Others in secretarial positions also said they filled out and signed timecards for Aragon.
An examination of Aragon's weekly timecards during the 12 months of the AFDC study showed that his signature differs quite dramatically on different weeks.
Asked last Wednesday to respond to what employes said of his working hours and billing, Aragon said: "There's a conflict here." Asked then about the discrepancies in his signatures, he said "Well, you know, sometimes you sign these things quickly."
He insisted in that interview, however, that he -- and no one else -- signed all of his time cards.
Yesterday, Aragon said he rechecked his records, and found "I was in error" during the first interview. He said that in May, June, July and half of August, "I didn't sign any of my timecards." He said secretaries signed for him.
"I was working mostly in my home during that period because of the pressure at the office," Aragon said. "I called in and asked secretaries to sign for me. It's not ideal practice, but as far as I can determine it's not illegal."
He said he chose not to come into the office because so many employes were unhappy. He said the company had "money problems," and could not pay all of its bills or expenses to employes.
Aragon billed to the AFDC contract for 25 days. Project manager Hafezi said that he knew of no work Aragon did on the study. However, he said Aragon might have been justified in claiming salary for two days over the course of the year for any informal conversations or phone calls he had in connection with the project. Thus, Hafezi said, Aragon falsely billed for 23 days.
By mid-July, because more people had billed to the project than had been planned, the project ran out of funds. It used up its $161,245 budget two months early.
So the company wrote to the federal government asking for more money. Hafezi, who said the reason for the overspending was false billings, refused to sign the letter to the government. Moreno signed the letter. In it, he explained that the government could actually save money by authorizing another $23,050 for the project.
By September, Hafezi refused to sign any invoices to the government.
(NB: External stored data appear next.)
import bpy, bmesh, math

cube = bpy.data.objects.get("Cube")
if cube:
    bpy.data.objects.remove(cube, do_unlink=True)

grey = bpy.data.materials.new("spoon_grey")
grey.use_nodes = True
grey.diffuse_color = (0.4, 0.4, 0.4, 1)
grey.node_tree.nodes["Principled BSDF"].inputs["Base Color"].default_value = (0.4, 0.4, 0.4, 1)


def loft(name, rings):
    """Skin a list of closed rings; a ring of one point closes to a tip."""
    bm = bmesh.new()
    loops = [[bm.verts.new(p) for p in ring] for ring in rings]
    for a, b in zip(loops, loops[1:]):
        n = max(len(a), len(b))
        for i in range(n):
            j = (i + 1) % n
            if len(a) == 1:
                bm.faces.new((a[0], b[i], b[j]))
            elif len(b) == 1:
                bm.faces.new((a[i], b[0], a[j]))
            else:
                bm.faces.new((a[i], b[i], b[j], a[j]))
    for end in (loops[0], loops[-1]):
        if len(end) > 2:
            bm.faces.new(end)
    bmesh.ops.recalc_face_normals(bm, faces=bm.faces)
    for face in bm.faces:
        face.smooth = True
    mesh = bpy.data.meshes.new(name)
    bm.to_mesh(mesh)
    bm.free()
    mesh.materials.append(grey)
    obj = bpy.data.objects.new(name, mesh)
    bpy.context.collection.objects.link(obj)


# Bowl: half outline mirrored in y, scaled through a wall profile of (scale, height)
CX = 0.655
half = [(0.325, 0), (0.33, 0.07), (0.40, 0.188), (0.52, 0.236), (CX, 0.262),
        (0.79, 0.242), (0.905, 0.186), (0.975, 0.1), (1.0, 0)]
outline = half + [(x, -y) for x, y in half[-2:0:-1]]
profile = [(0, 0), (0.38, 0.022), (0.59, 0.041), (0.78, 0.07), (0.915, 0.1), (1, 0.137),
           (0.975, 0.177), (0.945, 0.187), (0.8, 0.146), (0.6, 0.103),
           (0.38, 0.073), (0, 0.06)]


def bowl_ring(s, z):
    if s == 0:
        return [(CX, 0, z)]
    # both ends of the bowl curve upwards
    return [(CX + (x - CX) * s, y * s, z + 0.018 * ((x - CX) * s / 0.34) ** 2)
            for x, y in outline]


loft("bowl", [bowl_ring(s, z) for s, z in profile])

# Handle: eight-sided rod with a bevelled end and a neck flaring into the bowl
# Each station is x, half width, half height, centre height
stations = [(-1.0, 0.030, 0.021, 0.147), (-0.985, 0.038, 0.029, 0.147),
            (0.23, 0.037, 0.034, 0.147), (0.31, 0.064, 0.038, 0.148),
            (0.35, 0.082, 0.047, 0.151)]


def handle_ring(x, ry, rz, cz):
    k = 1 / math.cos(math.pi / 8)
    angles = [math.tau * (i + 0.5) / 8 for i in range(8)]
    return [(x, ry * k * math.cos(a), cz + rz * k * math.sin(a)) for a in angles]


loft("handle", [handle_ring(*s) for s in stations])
Rosenberg, Elsey and several others he had worked with had already quit in frustration. Still others had been fired for lack of funds or because they complained too much.
Graulek and Moreno took over Hafezi's financial duties.
In late September, Aragon fired Hafezi.
"Samad," he told him, "we have no more billings for you. You can leave on October 1."
The report was supposed to be completed and in the hands of the government by Oct. 1. But it was not ready.
In late September, Wong and Guckenheimer read a partial draft of the report. They rejected it, and asked for changes. The consultants are still working on the report.
"They're not paying us for the work now," Aragon said. "The cost is coming out of our pockets. In the end, we're going to take a loss on this thing. We're going to be $3,000 or $4,000 in the red on this project in the end."